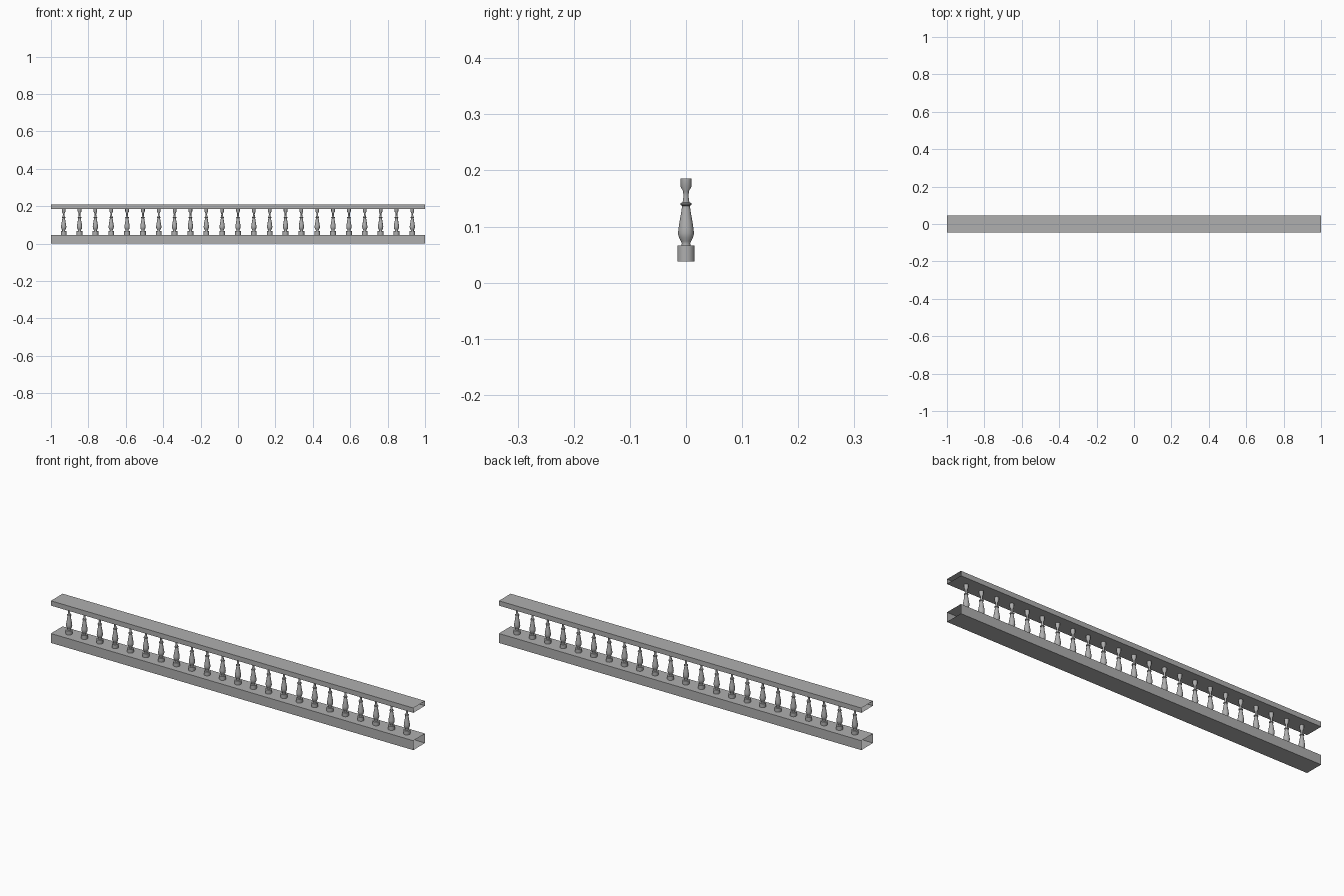
import bpy
import bmesh
import math
from mathutils import Matrix, Vector

if "Cube" in bpy.data.objects:
    bpy.data.objects.remove(bpy.data.objects["Cube"])

LENGTH, DEPTH = 2.0, 0.093
BALUSTERS, END_X = 23, 0.932

# Stone colour
stone = bpy.data.materials.new("stone_grey")
stone.use_nodes = True
GREY = (0.43, 0.43, 0.43, 1)
stone.diffuse_color = GREY
stone.node_tree.nodes["Principled BSDF"].inputs["Base Color"].default_value = GREY


def finish_mesh(bm, name):
    mesh = bpy.data.meshes.new(name)
    bm.to_mesh(mesh)
    bm.free()
    mesh.materials.append(stone)
    return mesh


def add_object(name, mesh, location=(0, 0, 0)):
    obj = bpy.data.objects.new(name, mesh)
    obj.location = location
    bpy.context.collection.objects.link(obj)
    return obj


def rail(name, bottom, top):
    """Hollow rectangular rail, open at both ends."""
    bm = bmesh.new()
    size = Matrix.Diagonal((LENGTH, DEPTH, top - bottom, 1))
    centre = Matrix.Translation((0, 0, (top + bottom) / 2))
    bmesh.ops.create_cube(bm, size=1, matrix=centre @ size)
    bm.normal_update()
    ends = [f for f in bm.faces if abs(f.normal.x) > 0.5]
    bmesh.ops.delete(bm, geom=ends, context='FACES')
    add_object(name, finish_mesh(bm, name))


def lathe(name, profile, sides):
    """Turn (radius, height) points about the z axis."""
    bm = bmesh.new()
    verts = [bm.verts.new((r, 0, z)) for r, z in profile]
    edges = [bm.edges.new(pair) for pair in zip(verts, verts[1:])]
    bmesh.ops.spin(bm, geom=verts + edges, cent=Vector(), axis=(0, 0, 1),
                   angle=math.tau, steps=sides, use_merge=False)
    bmesh.ops.remove_doubles(bm, verts=bm.verts, dist=0.00005)
    bmesh.ops.recalc_face_normals(bm, faces=bm.faces)
    return finish_mesh(bm, name)


# Plinth and handrail
rail("bottom_rail", 0, 0.047)
rail("top_rail", 0.186, 0.21)

# Baluster: foot, neck, bulb, tapering shaft, ring, upper neck, cap
profile = [
    (0, 0.038), (0.0155, 0.038), (0.0155, 0.066), (0.008, 0.066),
    (0.0075, 0.070), (0.009, 0.074), (0.0125, 0.080), (0.0142, 0.088),
    (0.0135, 0.096), (0.0112, 0.110), (0.0085, 0.126), (0.0068, 0.137),
    (0.0095, 0.138), (0.0103, 0.140), (0.0095, 0.142), (0.006, 0.143),
    (0.0045, 0.154), (0.0052, 0.163), (0.0098, 0.171), (0.0098, 0.186),
    (0, 0.186),
]
baluster = lathe("baluster", profile, 20)

# Evenly spaced row
row = []
for i in range(BALUSTERS):
    x = -END_X + 2 * END_X * i / (BALUSTERS - 1)
    row.append(add_object(f"baluster_{i + 1}", baluster, (x, 0, 0)))

# Shared mesh: shading one baluster shades the row
bpy.ops.object.select_all(action='DESELECT')
row[0].select_set(True)
bpy.context.view_layer.objects.active = row[0]
bpy.ops.object.shade_smooth_by_angle(angle=math.radians(35))
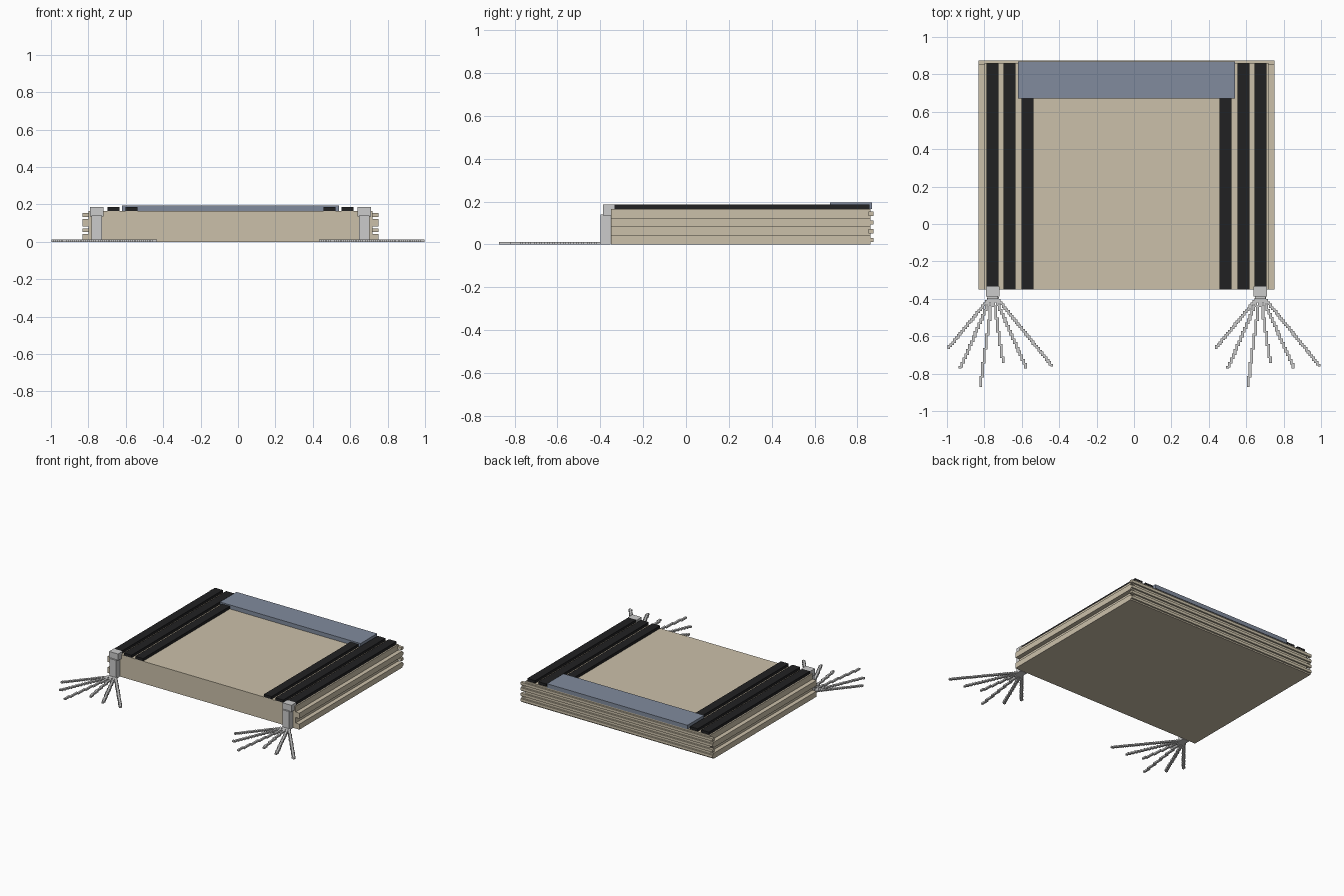
import bpy, bmesh
from mathutils import Vector

old = bpy.data.objects.get("Cube")
if old:
    bpy.data.objects.remove(old, do_unlink=True)


def material(name, r, g, b):
    m = bpy.data.materials.new(name)
    m.use_nodes = True
    m.diffuse_color = (r, g, b, 1)
    m.node_tree.nodes["Principled BSDF"].inputs["Base Color"].default_value = (r, g, b, 1)
    return m


BEIGE = material("beige wood", 0.60, 0.53, 0.40)
BLACK = material("black strip", 0.015, 0.015, 0.016)
BLUE = material("slate blue", 0.22, 0.26, 0.34)
GREY = material("light grey", 0.60, 0.60, 0.60)


def boxes(name, mat, spans):
    """One object from boxes given as (x0, x1, y0, y1, z0, z1)."""
    bm = bmesh.new()
    for x0, x1, y0, y1, z0, z1 in spans:
        vs = bmesh.ops.create_cube(bm, size=1)["verts"]
        size = Vector((x1 - x0, y1 - y0, z1 - z0))
        mid = Vector((x0 + x1, y0 + y1, z0 + z1)) / 2
        for v in vs:
            v.co = v.co * size + mid
    me = bpy.data.meshes.new(name)
    bm.to_mesh(me)
    bm.free()
    me.materials.append(mat)
    ob = bpy.data.objects.new(name, me)
    bpy.context.collection.objects.link(ob)
    return ob


MID = -0.04            # centre line of the platform
FRONT, BACK = -0.35, 0.862
TOP, BOARD = 0.165, 0.041


def platform_span(half, y1, z0, z1):
    return (MID - half, MID + half, FRONT, y1, z0, z1)


# Platform with projecting side boards and thin ridges on the back
boxes("platform", BEIGE, [platform_span(0.76, BACK, 0, TOP)])
boxes("side_boards", BEIGE,
      [platform_span(0.792, BACK, i * BOARD, (i + 1) * BOARD) for i in (0, 2)])
boxes("back_ridges", BEIGE,
      [(MID - 0.792, MID + 0.792, BACK - 0.01, 0.874, i * BOARD + 0.01, i * BOARD + 0.03)
       for i in range(4)])

# Black strips, three on each side
for side, label in ((-1, "right"), (1, "left")):
    for part, off, y0, y1 in (("outer", 0.717, -0.333, 0.857),
                              ("middle", 0.625, FRONT, 0.857),
                              ("inner", 0.53, FRONT, 0.672)):
        x = MID + side * off
        boxes(f"{label}_{part}_strip", BLACK, [(x - 0.032, x + 0.032, y0, y1, TOP, 0.185)])

# Panel across the back edge
boxes("back_panel", BLUE, [(-0.62, 0.54, 0.672, 0.868, TOP, 0.195)])


def stepped_line(start, tip, step=0.01, half=0.007):
    """Flat staircase of blocks from start to tip, merged into runs along y."""
    a, b = Vector(start), Vector(tip)
    n = int(max(abs(b.x - a.x), abs(b.y - a.y)) / step * 2)
    runs = {}
    for i in range(n + 1):
        p = a.lerp(b, i / n)
        runs.setdefault(round(p.x / step), []).append(p.y)
    return [(k * step - half, k * step + half, min(ys) - half, max(ys) + half, 0, 0.012)
            for k, ys in runs.items()]


# Corner posts with caps and spreading roots
TIPS = ((-0.235, -0.66), (-0.17, -0.765), (-0.066, -0.865),
        (0.053, -0.735), (0.177, -0.765), (0.314, -0.755))
for x, label in ((-0.755, "right"), (0.675, "left")):
    boxes(f"{label}_post", GREY, [(x - 0.027, x + 0.027, -0.40, -0.352, 0, 0.14)])
    boxes(f"{label}_post_cap", GREY, [(x - 0.037, x + 0.037, -0.388, -0.333, 0.135, 0.185)])
    roots = []
    for dx, y in TIPS:
        roots += stepped_line((x + dx * 0.06, -0.392), (x + dx, y))
    boxes(f"{label}_roots", GREY, roots)
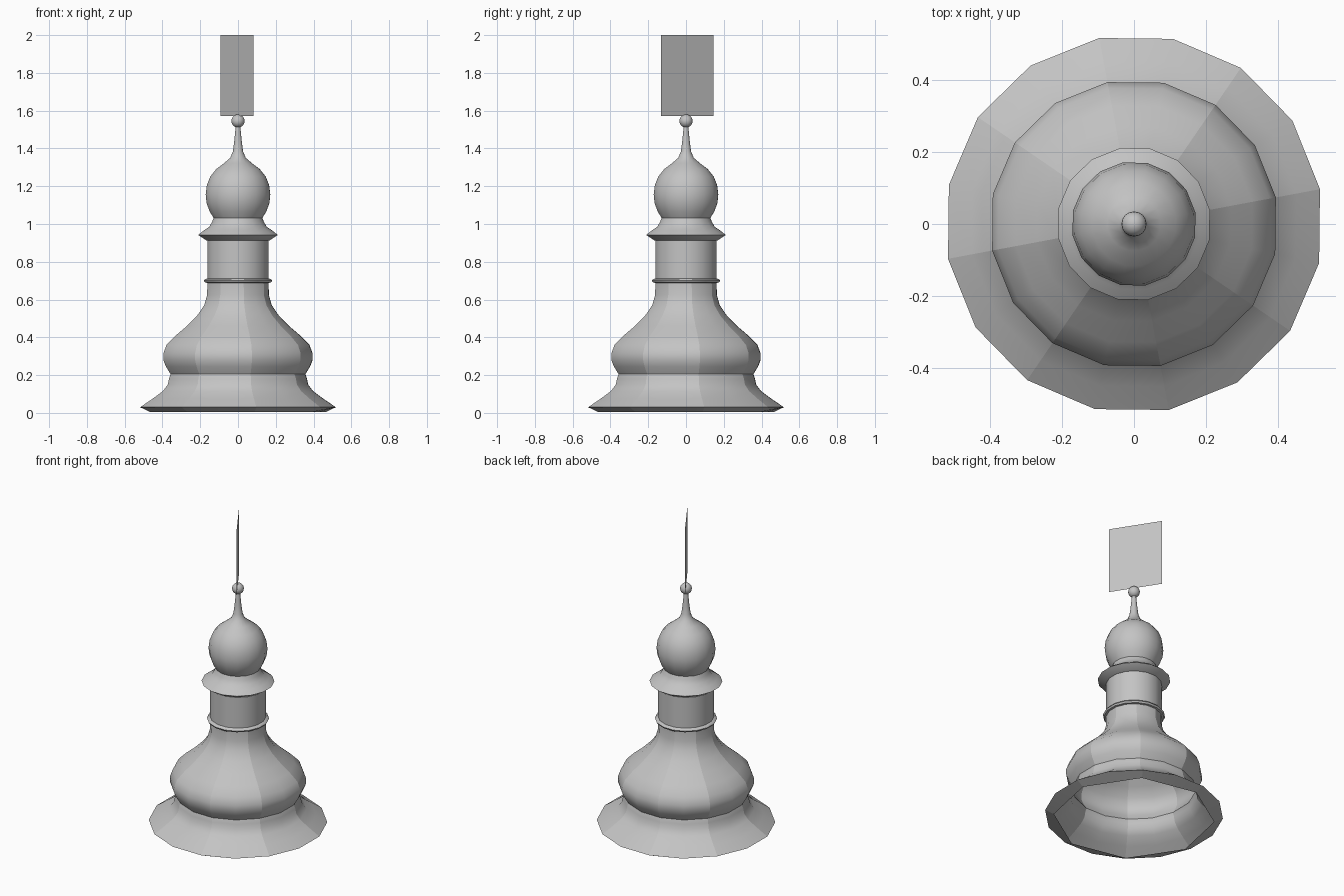
import bpy
import bmesh
from math import sin, cos, pi, radians

cube = bpy.data.objects.get("Cube")
if cube:
    bpy.data.objects.remove(cube, do_unlink=True)

SIDES = 16
TURN = radians(10.6)

grey = bpy.data.materials.new("plain_grey")
grey.use_nodes = True
grey.diffuse_color = (0.55, 0.55, 0.55, 1)
grey.node_tree.nodes["Principled BSDF"].inputs["Base Color"].default_value = grey.diffuse_color


def finish(name, bm, smooth=True):
    for face in bm.faces:
        face.smooth = smooth
    mesh = bpy.data.meshes.new(name)
    bm.to_mesh(mesh)
    bm.free()
    mesh.materials.append(grey)
    obj = bpy.data.objects.new(name, mesh)
    bpy.context.collection.objects.link(obj)
    return obj


def lathe(name, profile, panelled=False, octagon_base=False, crease=50):
    """Turn (radius, height) points; panelled marks every second meridian sharp."""
    bm = bmesh.new()
    rings = []
    for level, (r, z) in enumerate(profile):
        ring = []
        for i in range(SIDES):
            a = TURN + 2 * pi * i / SIDES
            flat = octagon_base and level == 0 and i % 2
            rad = r * cos(pi / 8) if flat else r
            ring.append(bm.verts.new((rad * cos(a), rad * sin(a), z)))
        rings.append(ring)
    for low, high in zip(rings, rings[1:]):
        for i in range(SIDES):
            j = (i + 1) % SIDES
            bm.faces.new((low[i], low[j], high[j], high[i]))
    bm.normal_update()
    for edge in bm.edges:
        if len(edge.link_faces) == 2 and edge.calc_face_angle() > radians(crease):
            edge.smooth = False
    if panelled:
        for low, high in zip(rings, rings[1:]):
            for i in range(0, SIDES, 2):
                bm.edges.get((low[i], high[i])).smooth = False
    return finish(name, bm)


# Bell-shaped roof, open below with an eight-sided mouth
lathe("bell_roof", [
    (.475, .005), (.527, .03), (.46, .075), (.405, .115), (.378, .15),
    (.372, .18), (.363, .205), (.388, .245), (.402, .28), (.402, .315),
    (.385, .36), (.335, .41), (.275, .46), (.22, .515), (.182, .57),
    (.166, .625), (.165, .70)], panelled=True, octagon_base=True)

# Lantern drum with a thin collar at its foot
lathe("drum_collar", [(.16, .688), (.178, .69), (.184, .70), (.178, .708), (.16, .712)])
lathe("lantern_drum", [(.165, .70), (.165, .92)])

# Flared cornice under the dome
lathe("cornice", [(.16, .912), (.172, .914), (.215, .942), (.185, .965),
                  (.155, .985), (.14, 1.01), (.13, 1.035)])

# Onion dome drawn out into a spire
lathe("onion_dome", [
    (.13, 1.03), (.152, 1.065), (.169, 1.11), (.174, 1.155), (.168, 1.205),
    (.15, 1.25), (.118, 1.29), (.075, 1.322), (.042, 1.35), (.027, 1.385),
    (.02, 1.44), (.012, 1.52)])

# Ball on the spire
bm = bmesh.new()
bmesh.ops.create_uvsphere(bm, u_segments=16, v_segments=10, radius=.035)
bmesh.ops.translate(bm, verts=bm.verts, vec=(0, 0, 1.545))
finish("spire_ball", bm)

# Flat vane standing on the ball
bm = bmesh.new()
corners = [(-.093, .145, 1.572), (.083, -.132, 1.572), (.083, -.132, 2), (-.093, .145, 2)]
bm.faces.new([bm.verts.new(c) for c in corners])
finish("vane", bm, smooth=False)
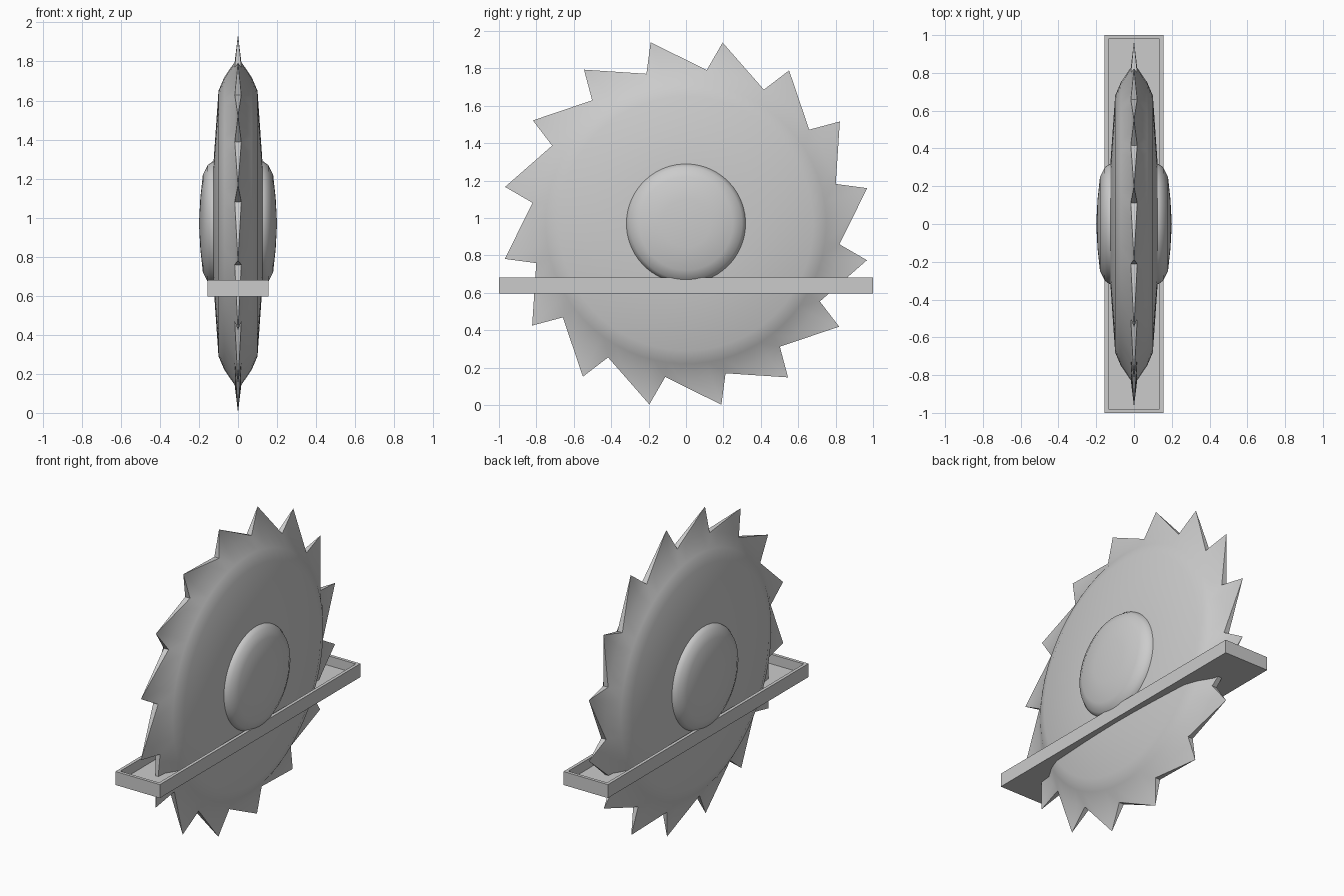
import bpy, bmesh, math

cube = bpy.data.objects.get("Cube")
if cube:
    bpy.data.objects.remove(cube, do_unlink=True)

grey = bpy.data.materials.new("plain_grey")
grey.use_nodes = True
color = (0.6, 0.6, 0.6, 1)
grey.diffuse_color = color
grey.node_tree.nodes["Principled BSDF"].inputs["Base Color"].default_value = color

CENTRE = 0.97        # height of the blade axis
TEETH = 16
PER_TOOTH = 4
SEGMENTS = TEETH * PER_TOOTH
PITCH = 2 * math.pi / TEETH
START = math.radians(7.7)    # first gullet, measured from straight up towards +y


def place(radius, angle, x):
    return (x, radius * math.sin(angle), CENTRE + radius * math.cos(angle))


def finish(bm, name, smooth_angle=None):
    bmesh.ops.recalc_face_normals(bm, faces=bm.faces)
    mesh = bpy.data.meshes.new(name)
    bm.to_mesh(mesh)
    bm.free()
    obj = bpy.data.objects.new(name, mesh)
    bpy.context.collection.objects.link(obj)
    mesh.materials.append(grey)
    if smooth_angle:
        bpy.ops.object.select_all(action='DESELECT')
        obj.select_set(True)
        bpy.context.view_layer.objects.active = obj
        bpy.ops.object.shade_smooth_by_angle(angle=math.radians(smooth_angle))
    return obj


def add_dome(bm, profile, peak, side):
    """Revolve (radius, x) rings about the x axis, closed at the peak; returns the outer ring."""
    rings = [[bm.verts.new(place(r, START + i * PITCH / PER_TOOTH, side * x))
              for i in range(SEGMENTS)] for r, x in profile]
    top = bm.verts.new(place(0, 0, side * peak))
    for i in range(SEGMENTS):
        j = (i + 1) % SEGMENTS
        for a, b in zip(rings, rings[1:]):
            bm.faces.new((a[i], a[j], b[j], b[i]))
        bm.faces.new((rings[-1][i], rings[-1][j], top))
    return rings[0]


# Saw disc: two shallow domes joined by pointed, hooked teeth
bm = bmesh.new()
disc_profile = [(0.828, 0.017), (0.75, 0.07), (0.68, 0.1), (0.32, 0.125)]
edges = [add_dome(bm, disc_profile, 0.14, side) for side in (1, -1)]
for t in range(TEETH):
    tip = bm.verts.new(place(0.987, START + t * PITCH + math.radians(3.75), 0))
    first = t * PER_TOOTH - PER_TOOTH
    base = [i % SEGMENTS for i in range(first, first + PER_TOOTH + 1)]
    # the tip leans back over the gullet that starts the tooth
    for ring in edges:
        for i, j in zip(base, base[1:]):
            bm.faces.new((ring[i], ring[j], tip))
    for i in (base[0], base[-1]):
        bm.faces.new((edges[0][i], edges[1][i], tip))
    tip.co = place(0.987, START + (t - 1) * PITCH + math.radians(3.75), 0)
finish(bm, "saw_blade", 35)

# Rounded hub caps on both sides
hub_profile = [(0.32, 0.115), (0.318, 0.13), (0.3, 0.155), (0.25, 0.18), (0.13, 0.193)]
for name, side in (("left_hub_cap", 1), ("right_hub_cap", -1)):
    bm = bmesh.new()
    add_dome(bm, hub_profile, 0.2, side)
    finish(bm, name, 50)

# Shallow tray around the blade, with a sunken floor
bm = bmesh.new()
bmesh.ops.create_cube(bm, size=1)
for v in bm.verts:
    v.co = (v.co.x * 0.31, v.co.y * 2, 0.638 + v.co.z * 0.085)
bm.normal_update()
top = max(bm.faces, key=lambda f: f.calc_center_median().z)
bmesh.ops.inset_region(bm, faces=[top], thickness=0.028)
floor = bmesh.ops.extrude_discrete_faces(bm, faces=[top])["faces"][0]
walls_top = list(floor.verts)
for v in walls_top:
    v.co.z = 0.62
finish(bm, "tray")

ASSIGNMENT: Which lines above include "runs"? Show each of them by copying it.

RESPONSE TO THIS EXERCISE:
    """Flat staircase of blocks from start to tip, merged into runs along y."""
    runs = {}
        runs.setdefault(round(p.x / step), []).append(p.y)
            for k, ys in runs.items()]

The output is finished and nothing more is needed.